Supplied material below:

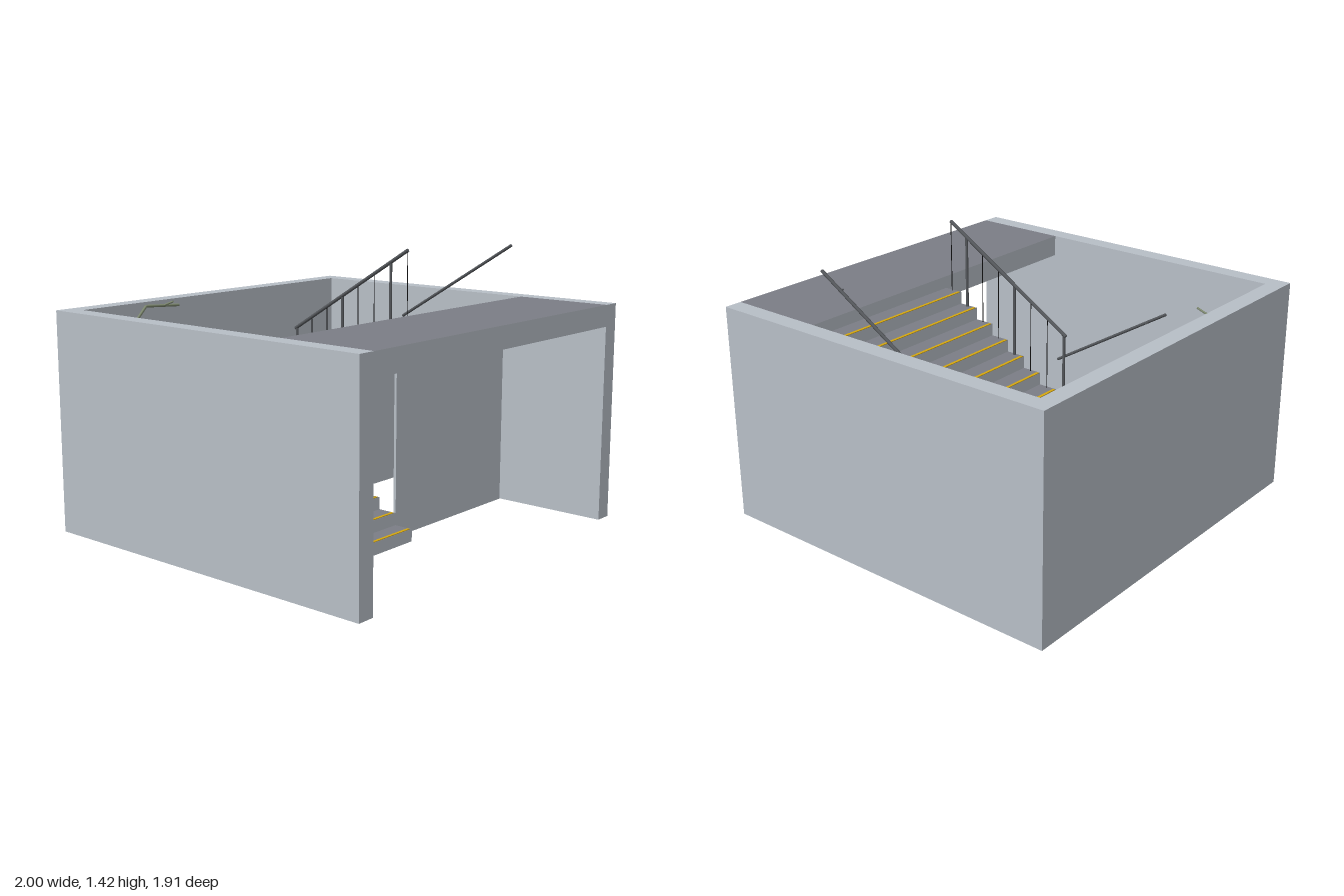
import * as THREE from 'three';

export function createModel() {
  const model = new THREE.Group();
  const mat = (name, color) => {
    const m = new THREE.MeshStandardMaterial({ color });
    m.name = name;
    return m;
  };
  const concrete = mat('pale concrete', 0xb8bfc7);
  const floor = mat('grey floor', 0x7c7e86);
  const yellow = mat('yellow nosing', 0xd6a810);
  const steel = mat('dark steel', 0x55585c);
  const black = mat('black', 0x111112);
  const leaf = mat('leaf green', 0xa3bd93);
  const olive = mat('olive stem', 0x7f8a70);
  const paved = [concrete, concrete, floor, concrete, concrete, concrete];

  // Box given by its limits on each axis
  const box = (name, m, x0, x1, y0, y1, z0, z1, parent = model) => {
    const mesh = new THREE.Mesh(new THREE.BoxGeometry(x1 - x0, y1 - y0, z1 - z0), m);
    mesh.position.set((x0 + x1) / 2, (y0 + y1) / 2, (z0 + z1) / 2);
    mesh.name = name;
    parent.add(mesh);
    return mesh;
  };
  // Round bar between two points
  const rod = (name, m, a, b, r, parent = model) => {
    const p = new THREE.Vector3(...a), q = new THREE.Vector3(...b);
    const d = q.clone().sub(p);
    const mesh = new THREE.Mesh(new THREE.CylinderGeometry(r, r, d.length(), 8), m);
    mesh.position.copy(p).add(q).multiplyScalar(0.5);
    mesh.quaternion.setFromUnitVectors(new THREE.Vector3(0, 1, 0), d.normalize());
    mesh.name = name;
    parent.add(mesh);
    return mesh;
  };
  const group = (name) => {
    const g = new THREE.Group();
    g.name = name;
    model.add(g);
    return g;
  };

  const H = 1.11, Z = 0.955, IN = 0.91;
  const RISE = H / 18, FRONT = 0.45, BACK = -0.36, RUN = (FRONT - BACK) / 8;

  // Stairwell walls
  for (const s of [-1, 1]) {
    box(s > 0 ? 'leftWall' : 'rightWall', concrete, s > 0 ? IN : -1, s > 0 ? 1 : -IN, 0, H, -Z, Z);
  }
  box('backWall', concrete, -IN, IN, 0, H, -Z, -0.865);

  // Upper floor and half landing
  box('upperFloor', paved, -IN, IN, 1.0, H, FRONT, Z);
  box('halfLanding', paved, -IN, IN, 0, H / 2, -0.865, BACK);

  // Solid lower flight and stepped upper flight, each tread with a nosing strip
  const lower = group('lowerFlight'), upper = group('upperFlight');
  for (let i = 0; i < 8; i++) {
    const yl = RISE * (i + 1), zl = FRONT - RUN * i;
    box('lowerStep', paved, -IN, 0, 0, yl, zl - RUN, zl, lower);
    box('lowerNosing', yellow, -0.905, -0.01, yl, yl + 0.003, zl - 0.02, zl - 0.005, lower);
    const yu = H / 2 + RISE * (i + 1), zu = BACK + RUN * i;
    box('upperStep', paved, 0, IN, yu - RISE * 1.5, yu, zu, zu + RUN, upper);
    box('upperNosing', yellow, 0.01, 0.9, yu, yu + 0.003, zu, zu + 0.014, upper);
  }
  box('supportWall', concrete, 0, 0.905, 0, 0.957, 0.335, 0.349);

  // Wall handrails with brackets
  const SLOPE = RISE / RUN;
  for (const s of [-1, 1]) {
    const rail = group(s > 0 ? 'upperWallRail' : 'lowerWallRail');
    const x = s * 0.883;
    const yAt = (z) => (s > 0 ? 1.375 + (z - 0.4) * SLOPE : 0.395 + (0.4 - z) * SLOPE);
    rod('handrail', steel, [x, yAt(-0.31), -0.31], [x, yAt(0.4), 0.4], 0.008, rail);
    for (const z of [-0.2, 0.29]) {
      rod('bracket', steel, [s * 0.862, yAt(z) - 0.004, z], [x, yAt(z) - 0.004, z], 0.004, rail);
    }
  }

  // Centre balustrade: handrail, posts on every third tread, slim bars between
  const balustrade = group('centreBalustrade');
  const topAt = (z) => 1.41 + (z - 0.4) * SLOPE;
  rod('handrail', steel, [0.012, topAt(-0.32), -0.32], [0.012, topAt(0.4), 0.4], 0.009, balustrade);
  for (let i = 0; i < 8; i++) {
    const z = BACK + RUN * (i + 0.5), y = H / 2 + RISE * (i + 1);
    const post = i % 3 === 0;
    rod(post ? 'post' : 'bar', post ? steel : black, [0.012, y, z], [0.012, topAt(z), z],
      post ? 0.007 : 0.002, balustrade);
  }

  // Planter trough with bed
  const planter = group('planter');
  box('trough', black, -0.84, -0.15, H / 2, 0.72, -0.85, -0.705, planter);
  box('bed', floor, -0.83, -0.16, 0.72, 0.723, -0.84, -0.715, planter);

  // Faceted shrubs
  for (let i = 0; i < 5; i++) {
    const g = new THREE.IcosahedronGeometry(0.053, 0).toNonIndexed();
    g.computeVertexNormals();
    const bush = new THREE.Mesh(g, leaf);
    bush.position.set(-0.74 + i * 0.123, 0.778, -0.78);
    bush.rotation.set(i * 0.35, i * 0.9, 0);
    bush.name = 'shrub';
    planter.add(bush);
  }

  // Slim bent rail on the back wall with a small bracket
  const wallRail = group('backWallRail');
  rod('slopingRail', olive, [-0.73, 0.88, -0.855], [-0.52, 1.09, -0.855], 0.007, wallRail);
  rod('levelRail', olive, [-0.52, 1.09, -0.855], [-0.3, 1.075, -0.855], 0.007, wallRail);
  rod('railBracket', olive, [-0.4, 1.083, -0.855], [-0.4, 1.108, -0.785], 0.005, wallRail);

  return model;
}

End of Supplied material.

Each line above should be written out again exactly, without any image.

import * as THREE from 'three';

export function createModel() {
  const model = new THREE.Group();
  const mat = (name, color) => {
    const m = new THREE.MeshStandardMaterial({ color });
    m.name = name;
    return m;
  };
  const concrete = mat('pale concrete', 0xb8bfc7);
  const floor = mat('grey floor', 0x7c7e86);
  const yellow = mat('yellow nosing', 0xd6a810);
  const steel = mat('dark steel', 0x55585c);
  const black = mat('black', 0x111112);
  const leaf = mat('leaf green', 0xa3bd93);
  const olive = mat('olive stem', 0x7f8a70);
  const paved = [concrete, concrete, floor, concrete, concrete, concrete];

  // Box given by its limits on each axis
  const box = (name, m, x0, x1, y0, y1, z0, z1, parent = model) => {
    const mesh = new THREE.Mesh(new THREE.BoxGeometry(x1 - x0, y1 - y0, z1 - z0), m);
    mesh.position.set((x0 + x1) / 2, (y0 + y1) / 2, (z0 + z1) / 2);
    mesh.name = name;
    parent.add(mesh);
    return mesh;
  };
  // Round bar between two points
  const rod = (name, m, a, b, r, parent = model) => {
    const p = new THREE.Vector3(...a), q = new THREE.Vector3(...b);
    const d = q.clone().sub(p);
    const mesh = new THREE.Mesh(new THREE.CylinderGeometry(r, r, d.length(), 8), m);
    mesh.position.copy(p).add(q).multiplyScalar(0.5);
    mesh.quaternion.setFromUnitVectors(new THREE.Vector3(0, 1, 0), d.normalize());
    mesh.name = name;
    parent.add(mesh);
    return mesh;
  };
  const group = (name) => {
    const g = new THREE.Group();
    g.name = name;
    model.add(g);
    return g;
  };

  const H = 1.11, Z = 0.955, IN = 0.91;
  const RISE = H / 18, FRONT = 0.45, BACK = -0.36, RUN = (FRONT - BACK) / 8;

  // Stairwell walls
  for (const s of [-1, 1]) {
    box(s > 0 ? 'leftWall' : 'rightWall', concrete, s > 0 ? IN : -1, s > 0 ? 1 : -IN, 0, H, -Z, Z);
  }
  box('backWall', concrete, -IN, IN, 0, H, -Z, -0.865);

  // Upper floor and half landing
  box('upperFloor', paved, -IN, IN, 1.0, H, FRONT, Z);
  box('halfLanding', paved, -IN, IN, 0, H / 2, -0.865, BACK);

  // Solid lower flight and stepped upper flight, each tread with a nosing strip
  const lower = group('lowerFlight'), upper = group('upperFlight');
  for (let i = 0; i < 8; i++) {
    const yl = RISE * (i + 1), zl = FRONT - RUN * i;
    box('lowerStep', paved, -IN, 0, 0, yl, zl - RUN, zl, lower);
    box('lowerNosing', yellow, -0.905, -0.01, yl, yl + 0.003, zl - 0.02, zl - 0.005, lower);
    const yu = H / 2 + RISE * (i + 1), zu = BACK + RUN * i;
    box('upperStep', paved, 0, IN, yu - RISE * 1.5, yu, zu, zu + RUN, upper);
    box('upperNosing', yellow, 0.01, 0.9, yu, yu + 0.003, zu, zu + 0.014, upper);
  }
  box('supportWall', concrete, 0, 0.905, 0, 0.957, 0.335, 0.349);

  // Wall handrails with brackets
  const SLOPE = RISE / RUN;
  for (const s of [-1, 1]) {
    const rail = group(s > 0 ? 'upperWallRail' : 'lowerWallRail');
    const x = s * 0.883;
    const yAt = (z) => (s > 0 ? 1.375 + (z - 0.4) * SLOPE : 0.395 + (0.4 - z) * SLOPE);
    rod('handrail', steel, [x, yAt(-0.31), -0.31], [x, yAt(0.4), 0.4], 0.008, rail);
    for (const z of [-0.2, 0.29]) {
      rod('bracket', steel, [s * 0.862, yAt(z) - 0.004, z], [x, yAt(z) - 0.004, z], 0.004, rail);
    }
  }

  // Centre balustrade: handrail, posts on every third tread, slim bars between
  const balustrade = group('centreBalustrade');
  const topAt = (z) => 1.41 + (z - 0.4) * SLOPE;
  rod('handrail', steel, [0.012, topAt(-0.32), -0.32], [0.012, topAt(0.4), 0.4], 0.009, balustrade);
  for (let i = 0; i < 8; i++) {
    const z = BACK + RUN * (i + 0.5), y = H / 2 + RISE * (i + 1);
    const post = i % 3 === 0;
    rod(post ? 'post' : 'bar', post ? steel : black, [0.012, y, z], [0.012, topAt(z), z],
      post ? 0.007 : 0.002, balustrade);
  }

  // Planter trough with bed
  const planter = group('planter');
  box('trough', black, -0.84, -0.15, H / 2, 0.72, -0.85, -0.705, planter);
  box('bed', floor, -0.83, -0.16, 0.72, 0.723, -0.84, -0.715, planter);

  // Faceted shrubs
  for (let i = 0; i < 5; i++) {
    const g = new THREE.IcosahedronGeometry(0.053, 0).toNonIndexed();
    g.computeVertexNormals();
    const bush = new THREE.Mesh(g, leaf);
    bush.position.set(-0.74 + i * 0.123, 0.778, -0.78);
    bush.rotation.set(i * 0.35, i * 0.9, 0);
    bush.name = 'shrub';
    planter.add(bush);
  }

  // Slim bent rail on the back wall with a small bracket
  const wallRail = group('backWallRail');
  rod('slopingRail', olive, [-0.73, 0.88, -0.855], [-0.52, 1.09, -0.855], 0.007, wallRail);
  rod('levelRail', olive, [-0.52, 1.09, -0.855], [-0.3, 1.075, -0.855], 0.007, wallRail);
  rod('railBracket', olive, [-0.4, 1.083, -0.855], [-0.4, 1.108, -0.785], 0.005, wallRail);

  return model;
}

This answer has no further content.